Only the lines with "name" in them need to be copied from the listing.

*** Source material ***

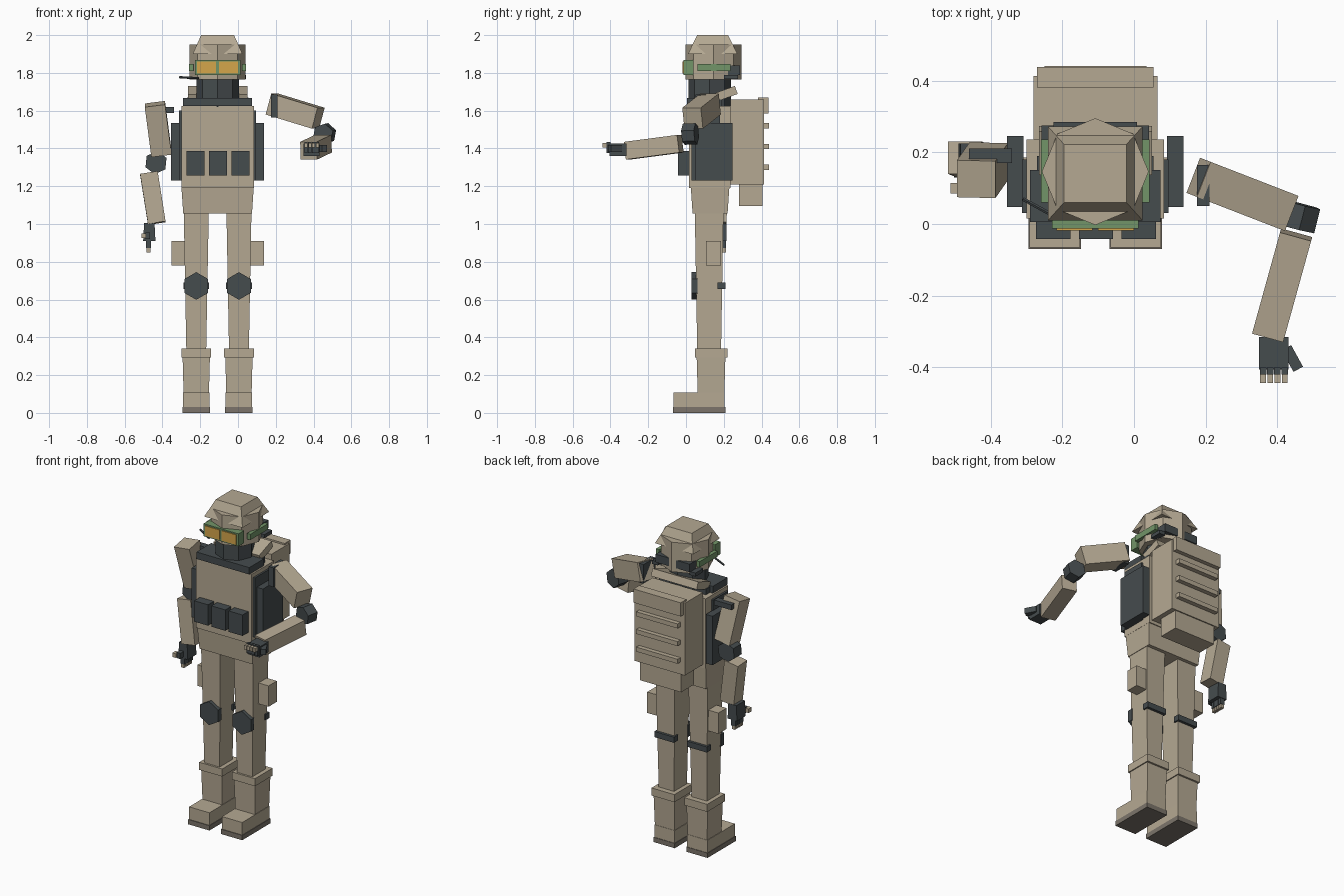
import bpy, bmesh, math
from mathutils import Vector, Matrix

if "Cube" in bpy.data.objects:
    bpy.data.objects.remove(bpy.data.objects["Cube"])


def material(name, rgb):
    m = bpy.data.materials.new(name)
    m.use_nodes = True
    m.diffuse_color = (*rgb, 1)
    m.node_tree.nodes["Principled BSDF"].inputs["Base Color"].default_value = (*rgb, 1)
    return m


TAN = material("sand cloth", (0.46, 0.395, 0.29))
DARK = material("charcoal", (0.06, 0.072, 0.076))
GREEN = material("sage green", (0.17, 0.30, 0.14))
AMBER = material("amber lens", (0.66, 0.38, 0.07))
SOLE = material("brown rubber", (0.20, 0.175, 0.145))

CX, HEAD_Y = -0.108, 0.146   # body axis


def finish(name, bm, mat):
    bmesh.ops.recalc_face_normals(bm, faces=bm.faces)
    mesh = bpy.data.meshes.new(name)
    bm.to_mesh(mesh)
    bm.free()
    mesh.materials.append(mat)
    ob = bpy.data.objects.new(name, mesh)
    bpy.context.collection.objects.link(ob)
    return ob


def box(name, mat, x, y, z, top=(1, 1), tilt=0):
    """Box from ranges; top scales the upper face, tilt turns it about x."""
    bm = bmesh.new()
    bmesh.ops.create_cube(bm, size=1)
    size = Vector((x[1] - x[0], y[1] - y[0], z[1] - z[0]))
    mid = Vector((sum(x) / 2, sum(y) / 2, sum(z) / 2))
    for v in bm.verts:
        if v.co.z > 0:
            v.co.x *= top[0]
            v.co.y *= top[1]
        v.co = v.co * size
    bm.transform(Matrix.Translation(mid) @ Matrix.Rotation(tilt, 4, "X"))
    return finish(name, bm, mat)


def beam(name, mat, a, b, width, depth, side):
    """Box running from a to b; width is measured along the side vector."""
    a, b = Vector(a), Vector(b)
    w = (b - a).normalized()
    u = Vector(side)
    u = (u - w * u.dot(w)).normalized()
    v = w.cross(u)
    bm = bmesh.new()
    bmesh.ops.create_cube(bm, size=1)
    for p in bm.verts:
        p.co = (a + b) / 2 + u * p.co.x * width + v * p.co.y * depth + w * p.co.z * (b - a).length
    return finish(name, bm, mat)


def prism(name, mat, a, b, radius, sides, turn=0):
    """Regular prism from a to b."""
    a, b = Vector(a), Vector(b)
    bm = bmesh.new()
    bmesh.ops.create_cone(bm, cap_ends=True, segments=sides, radius1=radius,
                          radius2=radius, depth=(b - a).length)
    rot = (b - a).to_track_quat("Z", "Y").to_matrix().to_4x4()
    bm.transform(Matrix.Translation((a + b) / 2) @ rot @ Matrix.Rotation(turn, 4, "Z"))
    return finish(name, bm, mat)


def around(s, inner, outer):
    """x range on side s of the body axis."""
    return tuple(sorted((CX + s * inner, CX + s * outer)))


# Head and helmet
prism("head_shell", TAN, (CX, HEAD_Y, 1.766), (CX, HEAD_Y, 1.95), 0.149, 8)
box("helmet_dome", TAN, (-0.24, 0.024), (0.01, 0.272), (1.90, 2.0), top=(0.66, 0.62))
prism("neck", DARK, (CX, 0.125, 1.62), (CX, 0.125, 1.80), 0.112, 8)
box("helmet_rear_strap", DARK, (-0.225, 0.009), (0.20, 0.285), (1.79, 1.84))

# Goggles
box("goggle_frame", GREEN, (-0.228, 0.012), (-0.013, 0.04), (1.79, 1.868))
for s, label in ((-1, "right"), (1, "left")):
    box(label + "_lens", AMBER, around(s, 0.008, 0.108), (-0.018, -0.01), (1.798, 1.86))
    box(label + "_goggle_strap", GREEN, around(s, 0.128, 0.151), (0.06, 0.236), (1.81, 1.846))
    box(label + "_earpiece", DARK, around(s, 0.11, 0.15), (0.20, 0.275), (1.768, 1.79))
prism("microphone_boom", DARK, (-0.31, 0.07, 1.777), (-0.21, 0.015, 1.772), 0.006, 6)

# Torso, collar and vest
box("torso", TAN, (-0.30, 0.084), (0.015, 0.235), (1.19, 1.625))
box("pelvis", TAN, (-0.29, 0.074), (0.035, 0.22), (1.055, 1.19), top=(1.05, 1.1))
box("collar", DARK, (-0.29, 0.074), (0.005, 0.15), (1.625, 1.668))
box("collar_rear", DARK, (-0.27, 0.054), (0.15, 0.19), (1.57, 1.66))
box("neck_roll", TAN, (-0.265, 0.05), (0.14, 0.27), (1.665, 1.71), tilt=0.35)
for i in range(3):
    x = CX - 0.117 + 0.119 * i
    box("chest_pouch", DARK, (x - 0.048, x + 0.048), (-0.042, 0.02), (1.257, 1.387))
for s, label in ((-1, "right"), (1, "left")):
    box(label + "_vest_edge", DARK, around(s, 0.18, 0.204), (0.03, 0.18), (1.23, 1.60))
    box(label + "_side_plate", DARK, around(s, 0.20, 0.246), (0.048, 0.245), (1.23, 1.535))

# Backpack
box("backpack", TAN, (-0.28, 0.065), (0.235, 0.412), (1.21, 1.66))
box("backpack_flap", TAN, (-0.27, 0.055), (0.38, 0.438), (1.585, 1.67))
box("bedroll", TAN, (-0.25, 0.035), (0.28, 0.405), (1.095, 1.21))
for i in range(3):
    z = 1.30 + 0.11 * i
    box("backpack_rib", TAN, (-0.25, 0.035), (0.405, 0.44), (z - 0.014, z + 0.014))

# Legs and boots
for s, label in ((-1, "right_"), (1, "left_")):
    x = CX + s * 0.113
    foot = (x - 0.073, x + 0.073)
    box(label + "leg", TAN, (x - 0.052, x + 0.052), (0.06, 0.185), (0.30, 1.085), top=(1.28, 1.22))
    box(label + "thigh_pouch", TAN, around(s, 0.15, 0.245), (0.105, 0.186), (0.78, 0.91))
    prism(label + "knee_pad", DARK, (x, 0.03, 0.672), (x, 0.062, 0.672), 0.073, 6, math.pi * 0)
    box(label + "knee_pad_mount", DARK, (x - 0.055, x + 0.055), (0.05, 0.09), (0.637, 0.705))
    box(label + "knee_strap", DARK, (x - 0.068, x + 0.068), (0.168, 0.208), (0.655, 0.69))
    box(label + "boot_shaft", TAN, (x - 0.067, x + 0.067), (0.062, 0.203), (0.10, 0.30), top=(1.08, 1.08))
    box(label + "boot_cuff", TAN, (x - 0.079, x + 0.079), (0.047, 0.22), (0.293, 0.34))
    box(label + "boot_foot", TAN, (x - 0.07, x + 0.07), (-0.066, 0.205), (0.028, 0.108))
    box(label + "boot_sole", SOLE, foot, (-0.07, 0.208), (0, 0.03))

UP, SIDE = (0, 0, 1), (1, 0, 0)

# Left arm, raised and bent forward
box("left_shoulder_joint", DARK, (0.176, 0.21), (0.05, 0.165), (1.565, 1.685))
beam("left_upper_arm", TAN, (0.18, 0.13, 1.635), (0.425, 0.035, 1.56), 0.115, 0.105, UP)
prism("left_elbow", DARK, (0.45, -0.012, 1.475), (0.467, 0.055, 1.478), 0.057, 6, 0.2)
beam("left_forearm", TAN, (0.452, -0.03, 1.425), (0.374, -0.312, 1.388), 0.094, 0.09, UP)
box("left_palm", DARK, (0.348, 0.431), (-0.405, -0.315), (1.36, 1.425))
beam("left_thumb", DARK, (0.425, -0.345, 1.40), (0.458, -0.405, 1.40), 0.035, 0.03, UP)
for i in range(4):
    x = 0.36 + 0.02 * i
    box("left_knuckle", DARK, (x - 0.009, x + 0.009), (-0.42, -0.40), (1.375, 1.435))
    box("left_fingertip", TAN, (x - 0.008, x + 0.008), (-0.443, -0.418), (1.405, 1.43))

# Right arm, hanging
box("right_shoulder_joint", DARK, (-0.46, -0.34), (0.17, 0.21), (1.588, 1.62))
beam("right_upper_arm", TAN, (-0.44, 0.125, 1.635), (-0.405, 0.175, 1.37), 0.108, 0.105, SIDE)
prism("right_elbow", DARK, (-0.434, 0.15, 1.325), (-0.434, 0.225, 1.325), 0.061, 6, 0.1)
beam("right_forearm", TAN, (-0.472, 0.185, 1.27), (-0.43, 0.168, 1.005), 0.094, 0.09, SIDE)
box("right_palm", DARK, (-0.502, -0.437), (0.13, 0.215), (0.91, 1.005), top=(0.85, 1))
box("right_thumb", DARK, (-0.49, -0.465), (0.095, 0.14), (0.92, 0.955))
box("right_thumb_tip", TAN, (-0.512, -0.488), (0.085, 0.115), (0.925, 0.95))
for i in range(4):
    y = 0.14 + 0.021 * i
    box("right_finger", DARK, (-0.488, -0.46), (y - 0.009, y + 0.009), (0.872, 0.915))
    box("right_fingertip", TAN, (-0.485, -0.464), (y - 0.008, y + 0.008), (0.85, 0.874))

***

■ **Answer to this problem**
def material(name, rgb):
    m = bpy.data.materials.new(name)
def finish(name, bm, mat):
    mesh = bpy.data.meshes.new(name)
    ob = bpy.data.objects.new(name, mesh)
def box(name, mat, x, y, z, top=(1, 1), tilt=0):
    return finish(name, bm, mat)
def beam(name, mat, a, b, width, depth, side):
    return finish(name, bm, mat)
def prism(name, mat, a, b, radius, sides, turn=0):
    return finish(name, bm, mat)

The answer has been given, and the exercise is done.